|Something will be lost when Wrigley isn't Wrigley and Tribune isn't Tribune|
We have the Wrigley Building and the Tribune Tower. Across the street from each other, for decades they gave the impression to all who entered the area that this was a classic portion of Chicago.
IT MAY WELL be the one point within Chicago (which is barely over 175 years old) that one could mistake for those centuries-old structures that give many cities overseas their sense of wonder and history.
So what does it mean that pretty soon, there’s a good chance that neither structure will serve the purpose for which it was originally built.
The Wrigley Building that served as corporate offices for the Wrigley Co. (chewing gum, and for many years the Chicago Cubs) was sold off in 2011 to the Zeller Realty Group and the founders of Groupon. A plug by Sinatra in "My Kind of Town" wasn't enough to save it.
Now, Tribune Media (the broadcast end of the old Tribune Co.) says it wants to sell off the gothic tower that it commissioned in an international architecture contest and where it has been based since 1925.
NINE DECADES WORTH of being the headquarters of Col. Robert McCormick’s media empire that included the Chicago Tribune, its printing facilities and the studios of WGN – both radio and television (although the latter moved to their Bradley Place studios decades ago).

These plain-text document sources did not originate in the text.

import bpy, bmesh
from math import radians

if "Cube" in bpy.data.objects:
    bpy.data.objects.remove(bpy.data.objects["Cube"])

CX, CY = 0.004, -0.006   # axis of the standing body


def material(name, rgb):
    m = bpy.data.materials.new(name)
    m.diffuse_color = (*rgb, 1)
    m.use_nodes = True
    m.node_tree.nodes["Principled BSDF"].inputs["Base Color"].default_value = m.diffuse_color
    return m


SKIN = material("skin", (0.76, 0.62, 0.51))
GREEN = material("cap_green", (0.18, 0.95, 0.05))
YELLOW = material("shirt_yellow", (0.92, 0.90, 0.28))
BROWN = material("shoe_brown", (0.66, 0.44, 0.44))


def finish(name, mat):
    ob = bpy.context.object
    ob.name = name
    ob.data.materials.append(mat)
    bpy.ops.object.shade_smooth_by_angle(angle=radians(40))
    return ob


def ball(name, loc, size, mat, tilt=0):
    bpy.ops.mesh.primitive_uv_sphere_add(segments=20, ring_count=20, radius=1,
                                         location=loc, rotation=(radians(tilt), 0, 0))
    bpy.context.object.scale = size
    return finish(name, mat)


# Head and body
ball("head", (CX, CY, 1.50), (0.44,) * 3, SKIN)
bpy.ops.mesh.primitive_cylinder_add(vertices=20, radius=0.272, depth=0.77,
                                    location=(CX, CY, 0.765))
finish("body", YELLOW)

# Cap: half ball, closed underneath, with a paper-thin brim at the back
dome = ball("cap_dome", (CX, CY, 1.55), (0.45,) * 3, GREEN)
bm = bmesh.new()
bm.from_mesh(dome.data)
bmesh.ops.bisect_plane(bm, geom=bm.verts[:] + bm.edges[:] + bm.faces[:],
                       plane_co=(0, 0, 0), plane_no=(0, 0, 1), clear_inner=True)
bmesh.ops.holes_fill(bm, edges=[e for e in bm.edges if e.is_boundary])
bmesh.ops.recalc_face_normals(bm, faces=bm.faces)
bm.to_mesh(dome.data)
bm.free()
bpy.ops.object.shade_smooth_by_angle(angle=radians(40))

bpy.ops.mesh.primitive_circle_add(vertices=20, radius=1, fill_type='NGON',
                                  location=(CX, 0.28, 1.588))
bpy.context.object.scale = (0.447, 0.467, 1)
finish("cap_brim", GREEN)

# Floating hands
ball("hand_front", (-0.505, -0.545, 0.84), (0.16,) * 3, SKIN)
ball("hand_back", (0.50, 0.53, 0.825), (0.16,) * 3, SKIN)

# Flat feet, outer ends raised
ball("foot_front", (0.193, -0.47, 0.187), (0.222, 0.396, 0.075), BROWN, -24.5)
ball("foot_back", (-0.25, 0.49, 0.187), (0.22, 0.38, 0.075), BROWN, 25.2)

|Moving up along Michigan (Avenue that is) back in the past|
Literally, the company says it has hired Eastdil Secured to do studies to figure out just who, if anyone, would be interested in buying the building from the media company.

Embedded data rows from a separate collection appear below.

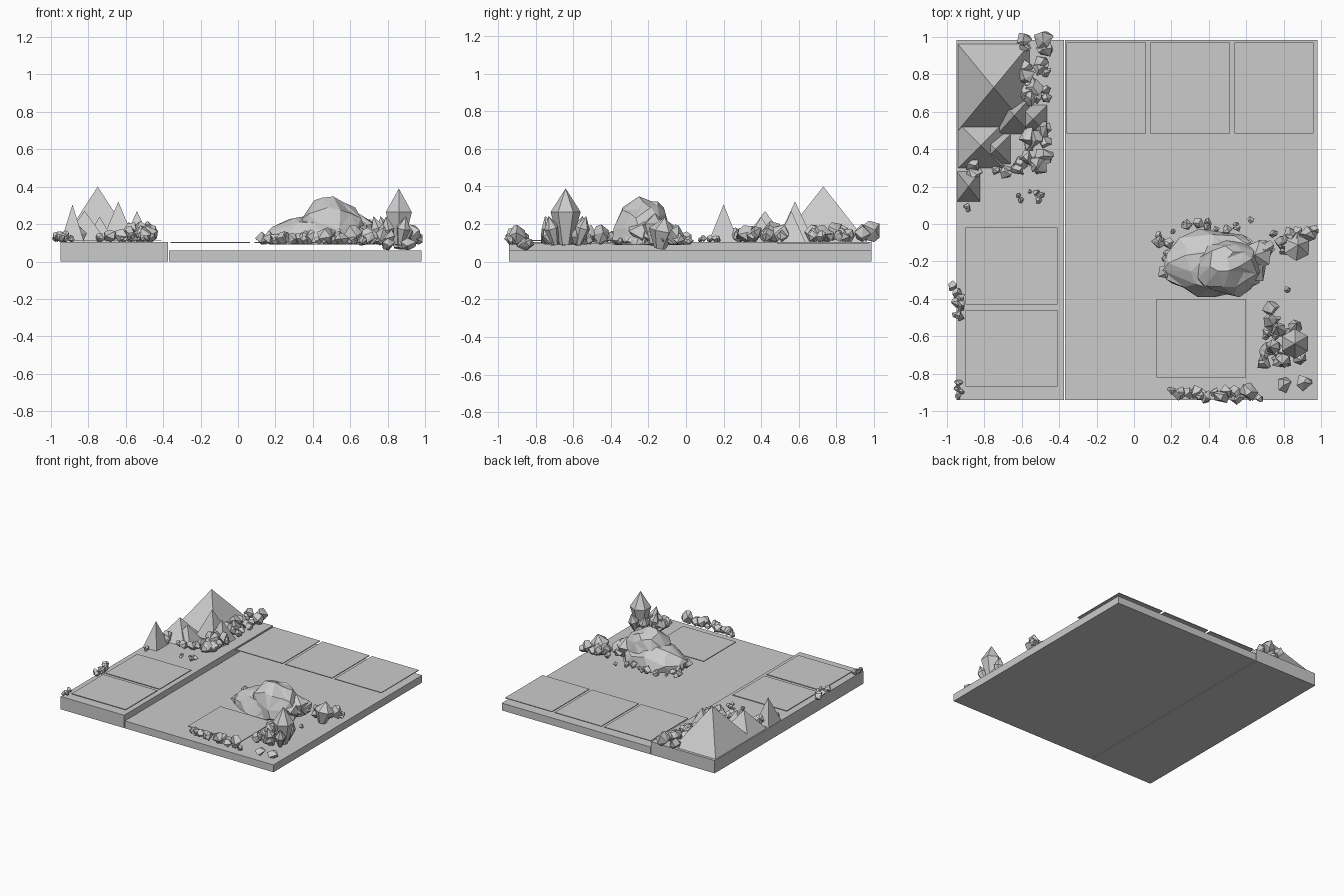
import bpy, bmesh, math, random
from mathutils import Vector, Matrix, noise

random.seed(4)
cube = bpy.data.objects.get("Cube")
if cube:
    bpy.data.objects.remove(cube, do_unlink=True)

grey = bpy.data.materials.new("stone_grey")
grey.use_nodes = True
grey.diffuse_color = (0.6, 0.6, 0.6, 1)
grey.node_tree.nodes["Principled BSDF"].inputs["Base Color"].default_value = (0.6, 0.6, 0.6, 1)

UPPER, LOWER, FLOAT = 0.105, 0.06, 0.09


def finish(name, bm):
    mesh = bpy.data.meshes.new(name)
    bmesh.ops.recalc_face_normals(bm, faces=bm.faces)
    bm.to_mesh(mesh)
    bm.free()
    mesh.materials.append(grey)
    obj = bpy.data.objects.new(name, mesh)
    bpy.context.collection.objects.link(obj)
    return obj


def box(name, x0, x1, y0, y1, z0, z1):
    bm = bmesh.new()
    centre = Vector((x0 + x1, y0 + y1, z0 + z1)) / 2
    size = Matrix.Diagonal((x1 - x0, y1 - y0, z1 - z0, 1))
    bmesh.ops.create_cube(bm, size=1, matrix=Matrix.Translation(centre) @ size)
    return finish(name, bm)


def add_rock(bm, x, y, base, r, h):
    """Faceted stone: the hull of a few points on a ball, resting on base."""
    pts = []
    for i in range(9):
        a = i * 2.4 + random.uniform(-0.4, 0.4)
        c = 1 - 2 * i / 8
        s = math.sqrt(max(0, 1 - c * c))
        pts.append(Vector((r * s * math.cos(a), r * s * math.sin(a), c * h / 2)))
    turn = Matrix.Rotation(random.uniform(0, 6), 3, 'Z')
    lean = Matrix.Rotation(random.uniform(-0.4, 0.4), 3, 'X')
    pts = [turn @ lean @ p for p in pts]
    low = min(p.z for p in pts)
    verts = [bm.verts.new(p + Vector((x, y, base - low))) for p in pts]
    bmesh.ops.convex_hull(bm, input=verts)


def scatter(name, start, end, spread, count, base, small, large, tall=1.8):
    """Stones strewn along the line from start to end."""
    bm = bmesh.new()
    a, b = Vector(start), Vector(end)
    for i in range(count):
        p = a.lerp(b, (i + 0.5) / count)
        r = random.uniform(small, large)
        add_rock(bm, p.x + random.uniform(-spread, spread),
                 p.y + random.uniform(-spread, spread), base, r,
                 r * random.uniform(tall * 0.8, tall * 1.2))
    return finish(name, bm)


def pyramid(name, x, y, rx, ry, top):
    bm = bmesh.new()
    h = top - UPPER
    m = (Matrix.Translation((x, y, UPPER + h / 2)) @ Matrix.Diagonal((rx, ry, 1, 1))
         @ Matrix.Rotation(math.pi / 4, 4, 'Z'))
    bmesh.ops.create_cone(bm, segments=4, radius1=math.sqrt(2), radius2=0,
                          depth=h, cap_ends=True, matrix=m)
    return finish(name, bm)


def crystal(name, x, y, base, r, h, lean=0, heading=0):
    """Six-sided spindle: narrow foot, wide shoulder, pointed tip."""
    bm = bmesh.new()
    foot = bmesh.ops.create_circle(bm, segments=6, radius=r * 0.4, cap_ends=True)["verts"]
    shoulder = bmesh.ops.create_circle(bm, segments=6, radius=r)["verts"]
    tip = bm.verts.new((0, 0, h))
    for v in shoulder:
        v.co.z = h * 0.58
    for i in range(6):
        j = (i + 1) % 6
        bm.faces.new((foot[i], foot[j], shoulder[j], shoulder[i]))
        bm.faces.new((shoulder[i], shoulder[j], tip))
    m = (Matrix.Translation((x, y, base)) @ Matrix.Rotation(heading, 4, 'Z')
         @ Matrix.Rotation(lean, 4, 'Y'))
    bm.transform(m)
    return finish(name, bm)


def boulder(name, x, y, rx, ry, base, top):
    """Rugged dome with its underside cut flat."""
    bm = bmesh.new()
    bmesh.ops.create_icosphere(bm, subdivisions=3, radius=1)
    for v in bm.verts:
        k = 1 + 0.16 * noise.noise(v.co * 1.9 + Vector((x * 9, top * 7, 0)))
        k += 0.07 * noise.noise(v.co * 5)
        z = max(v.co.z, -0.1) + 0.1
        v.co = Vector((x + v.co.x * rx * k, y + v.co.y * ry * k,
                       base + z * (top - base) / 1.1 * min(k, 1.04)))
    obj = finish(name, bm)
    mod = obj.modifiers.new("facets", 'DECIMATE')
    mod.ratio = 0.25
    return obj


# Ground slabs
box("lower_ground", -0.368, 0.98, -0.94, 0.985, 0, LOWER)
box("upper_ground", -0.95, -0.374, -0.94, 0.985, 0, UPPER)

# Thin floating plots
for i in range(3):
    left = -0.36 + i * 0.448
    box(f"back_plot_{i + 1}", left, left + 0.425, 0.485, 0.97, 0.098, 0.104)
box("front_plot", 0.12, 0.6, -0.82, -0.4, 0.098, 0.104)
for i in range(2):
    near = -0.87 + i * 0.44
    box(f"terrace_plot_{i + 1}", -0.9, -0.41, near, near + 0.41, 0.111, 0.116)

# Mountains on the terrace
pyramid("main_peak", -0.75, 0.73, 0.192, 0.232, 0.4)
pyramid("edge_peak", -0.885, 0.2, 0.062, 0.08, 0.305)
pyramid("middle_peak", -0.82, 0.42, 0.12, 0.12, 0.27)
pyramid("front_peak", -0.74, 0.4, 0.08, 0.08, 0.24)
pyramid("inner_peak", -0.64, 0.58, 0.09, 0.1, 0.32)
pyramid("side_peak", -0.54, 0.56, 0.075, 0.075, 0.27)

# Stones around the mountains
scatter("back_stones", (-0.53, 0.97), (-0.53, 0.62), 0.07, 20, UPPER, 0.03, 0.06)
scatter("slope_stones", (-0.52, 0.5), (-0.52, 0.27), 0.06, 12, UPPER, 0.03, 0.06)
scatter("foot_stones", (-0.87, 0.3), (-0.6, 0.33), 0.05, 8, UPPER, 0.025, 0.05)
scatter("loose_pebbles", (-0.64, 0.16), (-0.5, 0.12), 0.04, 6, UPPER, 0.012, 0.025)
scatter("corner_pebbles", (-0.91, 0.1), (-0.88, 0.08), 0.02, 3, UPPER, 0.012, 0.025)

# Stones on the outer terrace edge
scatter("left_edge_stones", (-0.95, -0.33), (-0.93, -0.51), 0.02, 10, UPPER, 0.017, 0.034)
scatter("front_corner_stones", (-0.93, -0.84), (-0.93, -0.91), 0.02, 7, UPPER, 0.014, 0.026)

# Boulder with its ring of stones
boulder("boulder_crown", 0.5, -0.23, 0.19, 0.155, FLOAT, 0.345)
boulder("boulder_skirt", 0.43, -0.21, 0.27, 0.175, FLOAT, 0.25)
scatter("boulder_left_stones", (0.13, -0.03), (0.2, -0.29), 0.03, 12, FLOAT, 0.02, 0.045)
scatter("boulder_back_stones", (0.22, -0.02), (0.62, 0), 0.03, 12, FLOAT, 0.015, 0.035)
scatter("boulder_right_stones", (0.62, -0.28), (0.72, -0.1), 0.03, 6, FLOAT, 0.05, 0.08)
scatter("east_stones", (0.74, -0.1), (0.95, -0.08), 0.06, 14, FLOAT, 0.022, 0.05, 2.2)
crystal("east_crystal", 0.86, -0.14, FLOAT - 0.02, 0.075, 0.17, 0.2, 1)
crystal("boulder_crystal", 0.68, -0.17, FLOAT, 0.08, 0.17, 0.2, 3)

# Crystal cluster at the front right
crystal("tall_crystal", 0.86, -0.64, LOWER + 0.03, 0.08, 0.3)
for i in range(5):
    a = 1.2 + i * 1.05
    crystal(f"small_crystal_{i + 1}", 0.83 + 0.06 * math.cos(a), -0.64 + 0.07 * math.sin(a),
            FLOAT, 0.04, 0.16, 0.3, a)
scatter("cluster_stones", (0.74, -0.47), (0.73, -0.75), 0.04, 18, FLOAT, 0.022, 0.05, 2.1)
scatter("cluster_outer_stones", (0.86, -0.54), (0.8, -0.75), 0.04, 6, FLOAT, 0.03, 0.05, 2)

# Front border stones
scatter("front_row_stones", (0.18, -0.9), (0.68, -0.92), 0.02, 16, FLOAT, 0.02, 0.045)
scatter("front_large_stones", (0.4, -0.92), (0.7, -0.9), 0.015, 2, FLOAT, 0.045, 0.055)
scatter("front_right_stones", (0.76, -0.86), (0.97, -0.85), 0.01, 2, LOWER, 0.04, 0.05, 1.5)
scatter("stray_stone", (0.82, -0.35), (0.82, -0.35), 0, 1, FLOAT, 0.02, 0.025)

No word on how quickly anything could happen – although anyone who has been paying attention knows that there has been speculation for decades that the day would come when the Chicago Tribune would no longer operate out of the Tribune Tower.
Considering the newspaper already publishes (as in physically prints the paper) from a massive complex on Chicago Avenue just northwest of the downtown area, perhaps we should wonder why this move didn’t happen much earlier.
BUT WHAT HAPPENS when the Wrigley Building literally has nothing more to do with the Wrigley Co., AND when Tribune Tower becomes just a 36-story, 462-foot-tall building for corporate entities that have a taste for the overly-grandiose when it comes to office space.
Or worse yet, filled up with more retail space so that we won’t be able to distinguish the Tribune Tower from any other storefront along Michigan Avenue.
What becomes of all those stones collected from historic sites around the world? Will they merely make for a more eccentric Gap? You can “remember the Alamo” by seeing the stone while sitting inside a Starbuck’s coffee joint?
And what of those stones that were installed in the building with much fanfare earlier this year – the bricks from the old Comiskey Park and from Wrigley Field following last winter’s outfield renovation?
PERHAPS IT IS best to bring up Comiskey – which has been dead as a ballpark and buried under asphalt for a quarter-century now.
|What will it become by 2025?|
There are those who will let their sense of sentiment linger on and on about how special that structure was. There will be similar talk about how special Wrigley and Tribune structures were on Michigan Avenue in the old days.
While a younger generation will want to believe that nothing from before their realm of existence could possibly matter. Which is a shame!
Because while I know some deals can take years to complete, I think it will be a shame that the Tribune won’t spent another decade as owners of their own building. You have to admit that a full century there would have been something of significance.